Segment Open

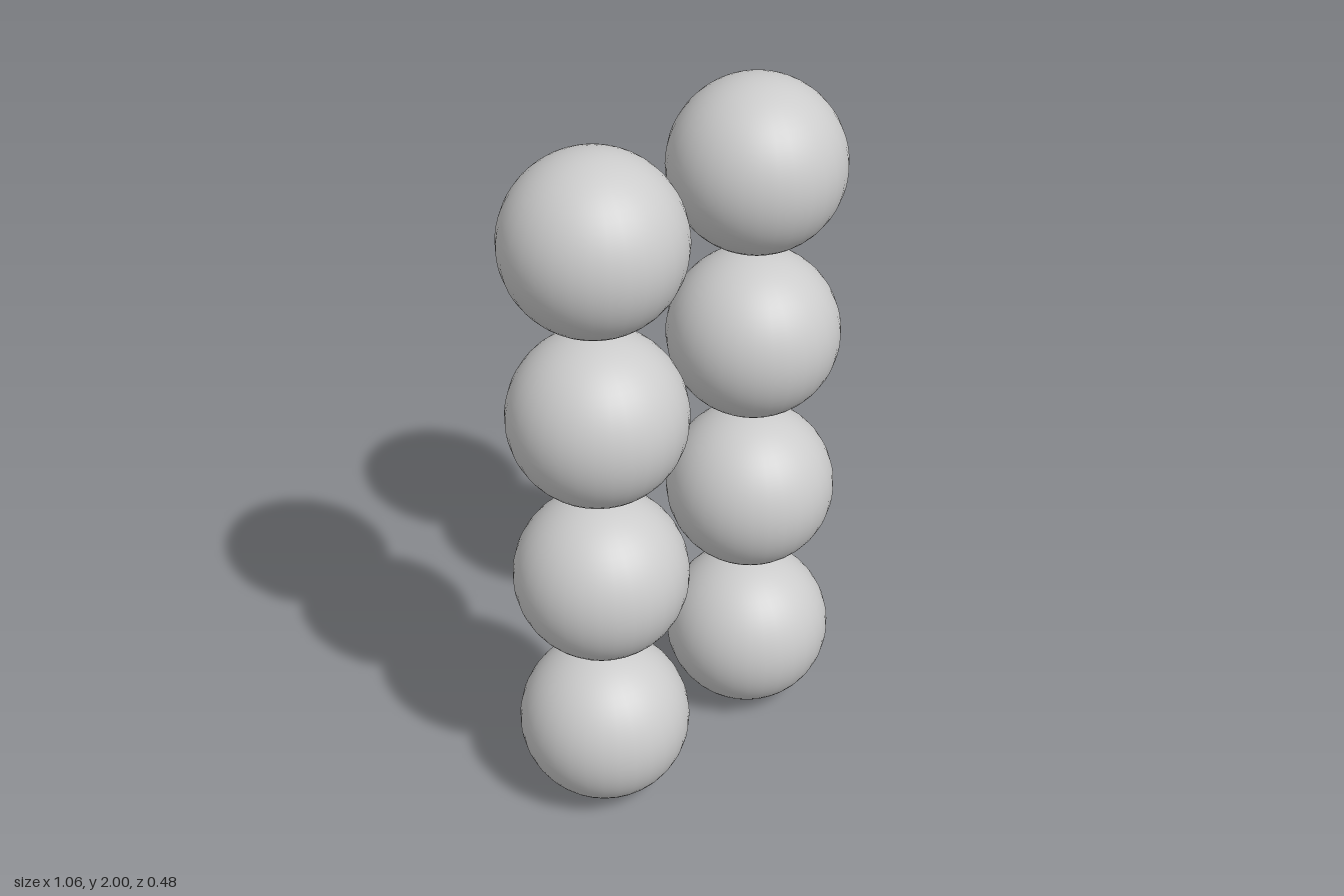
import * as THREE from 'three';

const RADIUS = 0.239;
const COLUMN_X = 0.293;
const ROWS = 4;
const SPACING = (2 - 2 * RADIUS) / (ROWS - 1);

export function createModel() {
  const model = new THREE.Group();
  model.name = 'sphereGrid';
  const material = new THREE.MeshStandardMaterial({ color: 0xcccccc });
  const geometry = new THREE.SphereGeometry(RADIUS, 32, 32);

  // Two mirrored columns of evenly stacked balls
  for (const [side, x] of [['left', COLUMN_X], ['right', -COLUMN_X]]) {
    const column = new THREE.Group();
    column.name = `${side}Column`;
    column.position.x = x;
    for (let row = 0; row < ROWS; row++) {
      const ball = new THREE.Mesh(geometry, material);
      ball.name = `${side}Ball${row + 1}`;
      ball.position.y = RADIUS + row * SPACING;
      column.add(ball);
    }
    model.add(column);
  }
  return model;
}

Segment Closed
Segment Open

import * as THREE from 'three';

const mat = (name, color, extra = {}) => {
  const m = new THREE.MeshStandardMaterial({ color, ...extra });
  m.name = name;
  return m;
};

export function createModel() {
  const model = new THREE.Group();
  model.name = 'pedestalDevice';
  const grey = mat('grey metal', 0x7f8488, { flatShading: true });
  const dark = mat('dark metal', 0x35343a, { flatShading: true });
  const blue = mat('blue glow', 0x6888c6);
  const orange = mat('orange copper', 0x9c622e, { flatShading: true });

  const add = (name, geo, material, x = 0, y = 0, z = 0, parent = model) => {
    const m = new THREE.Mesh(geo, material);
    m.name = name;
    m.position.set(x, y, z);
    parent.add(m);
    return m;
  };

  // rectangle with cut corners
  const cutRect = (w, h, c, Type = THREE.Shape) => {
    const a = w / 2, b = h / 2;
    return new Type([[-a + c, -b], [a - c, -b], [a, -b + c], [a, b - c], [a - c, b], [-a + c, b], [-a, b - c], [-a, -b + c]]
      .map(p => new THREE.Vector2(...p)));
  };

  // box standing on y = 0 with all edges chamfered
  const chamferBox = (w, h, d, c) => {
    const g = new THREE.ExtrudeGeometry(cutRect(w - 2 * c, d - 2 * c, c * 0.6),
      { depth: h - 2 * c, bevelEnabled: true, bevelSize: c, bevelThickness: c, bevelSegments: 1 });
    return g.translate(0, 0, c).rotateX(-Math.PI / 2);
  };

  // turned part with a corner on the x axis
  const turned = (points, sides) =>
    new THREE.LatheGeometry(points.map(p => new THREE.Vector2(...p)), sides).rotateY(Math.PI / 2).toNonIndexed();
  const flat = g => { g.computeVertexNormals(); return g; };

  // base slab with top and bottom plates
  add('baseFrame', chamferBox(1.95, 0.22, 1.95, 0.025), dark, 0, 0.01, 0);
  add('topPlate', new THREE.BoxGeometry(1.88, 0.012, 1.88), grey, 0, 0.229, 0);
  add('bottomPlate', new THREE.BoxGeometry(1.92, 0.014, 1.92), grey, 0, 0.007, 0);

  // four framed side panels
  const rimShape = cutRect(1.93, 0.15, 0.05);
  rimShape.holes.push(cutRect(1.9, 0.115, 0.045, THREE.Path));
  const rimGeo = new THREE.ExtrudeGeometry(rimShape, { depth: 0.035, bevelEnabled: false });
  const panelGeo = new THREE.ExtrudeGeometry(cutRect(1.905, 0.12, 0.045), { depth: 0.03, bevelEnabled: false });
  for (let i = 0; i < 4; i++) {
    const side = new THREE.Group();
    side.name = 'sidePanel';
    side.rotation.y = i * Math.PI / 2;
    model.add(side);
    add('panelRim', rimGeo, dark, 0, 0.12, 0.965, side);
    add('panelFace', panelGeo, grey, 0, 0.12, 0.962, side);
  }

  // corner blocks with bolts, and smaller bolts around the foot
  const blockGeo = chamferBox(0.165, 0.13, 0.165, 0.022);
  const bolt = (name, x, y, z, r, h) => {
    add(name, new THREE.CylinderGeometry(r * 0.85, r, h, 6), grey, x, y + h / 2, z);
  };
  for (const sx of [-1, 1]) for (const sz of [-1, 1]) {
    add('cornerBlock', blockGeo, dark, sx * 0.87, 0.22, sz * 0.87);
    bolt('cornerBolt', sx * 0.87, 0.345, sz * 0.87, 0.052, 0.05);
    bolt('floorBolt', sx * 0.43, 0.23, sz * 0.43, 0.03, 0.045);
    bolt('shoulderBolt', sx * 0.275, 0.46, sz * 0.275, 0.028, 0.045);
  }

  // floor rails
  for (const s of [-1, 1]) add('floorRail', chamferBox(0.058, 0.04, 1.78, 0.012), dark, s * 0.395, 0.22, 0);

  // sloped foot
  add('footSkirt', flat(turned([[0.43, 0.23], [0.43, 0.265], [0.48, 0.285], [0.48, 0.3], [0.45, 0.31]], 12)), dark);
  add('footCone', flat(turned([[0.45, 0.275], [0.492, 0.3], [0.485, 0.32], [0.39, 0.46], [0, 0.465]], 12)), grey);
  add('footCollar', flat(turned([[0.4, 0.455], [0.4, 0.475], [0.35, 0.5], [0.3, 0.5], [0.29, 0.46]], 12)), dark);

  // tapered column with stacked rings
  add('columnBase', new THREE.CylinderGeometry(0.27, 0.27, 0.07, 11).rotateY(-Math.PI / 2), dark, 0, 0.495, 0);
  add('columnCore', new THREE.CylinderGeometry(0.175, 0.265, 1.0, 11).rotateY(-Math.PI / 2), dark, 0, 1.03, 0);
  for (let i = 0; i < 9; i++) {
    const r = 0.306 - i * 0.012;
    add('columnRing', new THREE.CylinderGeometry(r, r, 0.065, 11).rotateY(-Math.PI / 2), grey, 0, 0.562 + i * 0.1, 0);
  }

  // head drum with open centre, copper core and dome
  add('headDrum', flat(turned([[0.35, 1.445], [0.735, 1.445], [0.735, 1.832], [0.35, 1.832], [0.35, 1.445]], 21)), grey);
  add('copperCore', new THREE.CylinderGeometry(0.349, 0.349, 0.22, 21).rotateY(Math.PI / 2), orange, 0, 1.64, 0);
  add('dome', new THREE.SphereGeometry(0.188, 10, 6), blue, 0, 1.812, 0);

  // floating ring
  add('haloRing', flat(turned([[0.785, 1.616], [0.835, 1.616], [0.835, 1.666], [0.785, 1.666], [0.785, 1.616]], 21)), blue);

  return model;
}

Segment Closed

How many lines in the records hold the string "blue"? The number alone is the answer.

3